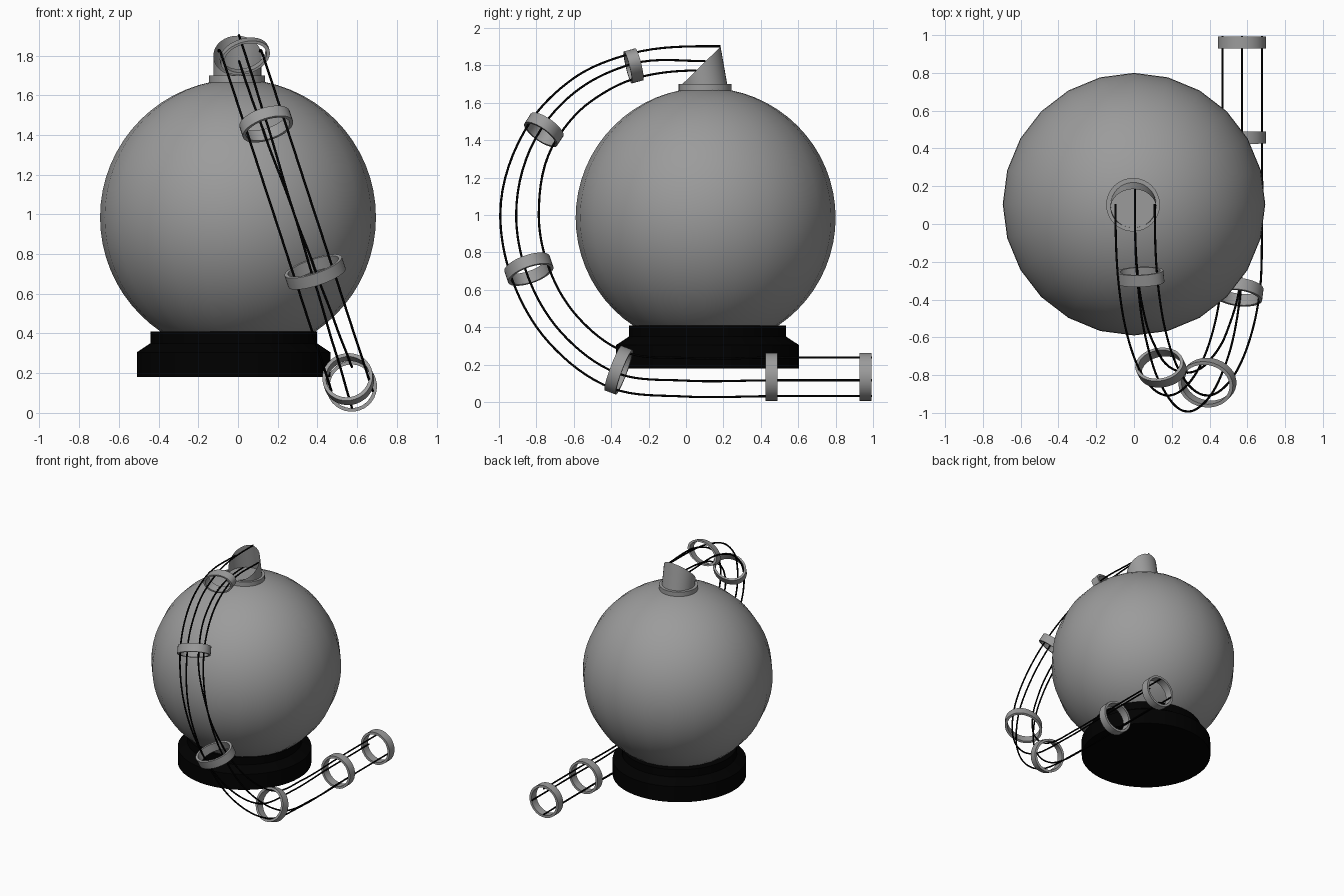
import bpy, bmesh, math
from mathutils import Vector

if "Cube" in bpy.data.objects:
    bpy.data.objects.remove(bpy.data.objects["Cube"])


def material(name, v):
    m = bpy.data.materials.new(name)
    m.diffuse_color = (v, v, v, 1)
    m.use_nodes = True
    m.node_tree.nodes["Principled BSDF"].inputs["Base Color"].default_value = m.diffuse_color
    return m


black = material("black", 0.0)
grey = material("dark_grey", 0.33)


def smooth(ob, mat, angle):
    ob.data.materials.append(mat)
    bpy.ops.object.select_all(action='DESELECT')
    ob.select_set(True)
    bpy.context.view_layer.objects.active = ob
    bpy.ops.object.shade_smooth_by_angle(angle=math.radians(angle))


def mesh_from_loops(name, loops, mat=grey, closed=False, caps=True, angle=35):
    """Skin a list of equal-sized point loops; cap the ends, join them or leave open."""
    bm = bmesh.new()
    rows = [[bm.verts.new(p) for p in loop] for loop in loops]
    n = len(rows[0])
    pairs = list(zip(rows, rows[1:])) + ([(rows[-1], rows[0])] if closed else [])
    for a, b in pairs:
        for i in range(n):
            j = (i + 1) % n
            bm.faces.new((a[i], a[j], b[j], b[i]))
    if caps and not closed:
        bm.faces.new(rows[0][::-1])
        bm.faces.new(rows[-1])
    bmesh.ops.recalc_face_normals(bm, faces=bm.faces[:])
    me = bpy.data.meshes.new(name)
    bm.to_mesh(me)
    bm.free()
    ob = bpy.data.objects.new(name, me)
    bpy.context.collection.objects.link(ob)
    smooth(ob, mat, angle)


def circle(x, y, z, r, n=32, lean=0, rise=0):
    """Circle whose rear half can be raised and leaned to make a slanted cut."""
    pts = []
    for i in range(n):
        a = 2 * math.pi * i / n
        s = math.sin(a)
        pts.append((x + r * math.cos(a), y + (r - lean) * s, z + rise * s))
    return pts


# Round body
bpy.ops.mesh.primitive_uv_sphere_add(segments=24, ring_count=32, radius=0.695,
                                     location=(0, 0.105, 0.985))
body = bpy.context.object
body.name = "round_body"
smooth(body, grey, 60)

# Stepped black base
mesh_from_loops("base", [circle(-0.022, 0.115, z, r, 48) for r, z in
                         ((0.488, 0.18), (0.488, 0.305), (0.42, 0.35), (0.42, 0.41))],
                mat=black)

# Neck collar and open, slant-cut outlet
mesh_from_loops("neck_collar", [circle(-0.005, 0.102, z, 0.142) for z in (1.64, 1.70)])
mesh_from_loops("neck_outlet", [circle(-0.003, 0.101, 1.69, 0.121),
                                circle(-0.003, 0.083, 1.80, 0.121, lean=0.019, rise=0.10)],
                caps=False)

# Hose centre line: y, z, flattening across the bend
path = [(0.105, 1.822, 0.65), (-0.28, 1.797, 0.65), (-0.56, 1.665, 0.75),
        (-0.76, 1.455, 0.82), (-0.89, 1.0, 1), (-0.84, 0.71, 1), (-0.655, 0.385, 1),
        (-0.36, 0.17, 1), (0.0, 0.132, 1), (0.457, 0.134, 1), (0.96, 0.134, 1),
        (0.995, 0.134, 1)]
side = Vector((0.95, 0, 0.315)).normalized()
X = Vector((1, 0, 0))
pts = [Vector((0.01 + (1.822 - z) * 0.333, y, z)) for y, z, _ in path]


def tangent(i):
    if i == 0:
        return Vector((0, -1, 0))
    if i == len(pts) - 1:
        return Vector((0, 1, 0))
    # weight by neighbour distance so uneven spacing stays smooth
    d0, d1 = pts[i] - pts[i - 1], pts[i + 1] - pts[i]
    l0, l1 = d0.length, d1.length
    return ((d0 / l0) * l1 + (d1 / l1) * l0).normalized()


# Hoops along the hose: path point, half width, sideways shift
for k, (i, wide, dx) in enumerate(((1, 0.128, 0.016), (3, 0.133, 0.01), (5, 0.152, 0.008),
                                   (7, 0.128, -0.005), (9, 0.128, 0), (10, 0.128, 0))):
    c, t, flat = pts[i] + X * dx, tangent(i), path[i][2]
    out = t.cross(side).normalized()
    loops = []
    for d, w in ((0, -0.032), (0, 0.032), (0.018, 0.032), (0.018, -0.032)):
        loops.append([c + t * w + side * (wide - d) * math.cos(a)
                      + out * (0.128 - d) * flat * math.sin(a)
                      for a in (2 * math.pi * j / 32 for j in range(32))])
    mesh_from_loops(f"hoop_{k + 1}", loops, closed=True)


# Four thin rods running inside the hoops
def rod(name, s, o, start):
    ctrl, tans = [], [tangent(i) for i in range(len(pts))]
    for c, t, (_, _, flat) in zip(pts, tans, path):
        ctrl.append(c + X * s + t.cross(X).normalized() * o * flat)
    ctrl[0] = pts[0] + X * (s - 0.005) + Vector((0, start, start))
    line = []
    for i in range(len(ctrl) - 1):
        p, q = ctrl[i], ctrl[i + 1]
        m = (q - p).length
        for j in range(8):
            u = j / 8
            line.append(p * (2*u**3 - 3*u**2 + 1) + tans[i] * m * (u**3 - 2*u**2 + u)
                        + q * (3*u**2 - 2*u**3) + tans[i + 1] * m * (u**3 - u**2))
    line.append(ctrl[-1])
    loops = []
    for i, p in enumerate(line):
        t = (line[min(i + 1, len(line) - 1)] - line[max(i - 1, 0)]).normalized()
        n = t.cross(side).normalized()
        b = n.cross(t)
        loops.append([p + (n * math.cos(a) + b * math.sin(a)) * 0.006
                      for a in (2 * math.pi * j / 8 for j in range(8))])
    mesh_from_loops(name, loops, mat=black, angle=60)


rod("outer_rod", 0, 0.103, 0.08)
rod("inner_rod", 0, -0.103, -0.05)
rod("left_rod", -0.103, 0.018, 0)
rod("right_rod", 0.105, 0.018, 0)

· · · · ·

TASK STATEMENT – In the data above, please extract the lines from the first one through the line with "m.use_nodes = True", exactly, and keep pictures out.

RESPONSE TO THIS TASK –
import bpy, bmesh, math
from mathutils import Vector

if "Cube" in bpy.data.objects:
    bpy.data.objects.remove(bpy.data.objects["Cube"])


def material(name, v):
    m = bpy.data.materials.new(name)
    m.diffuse_color = (v, v, v, 1)
    m.use_nodes = True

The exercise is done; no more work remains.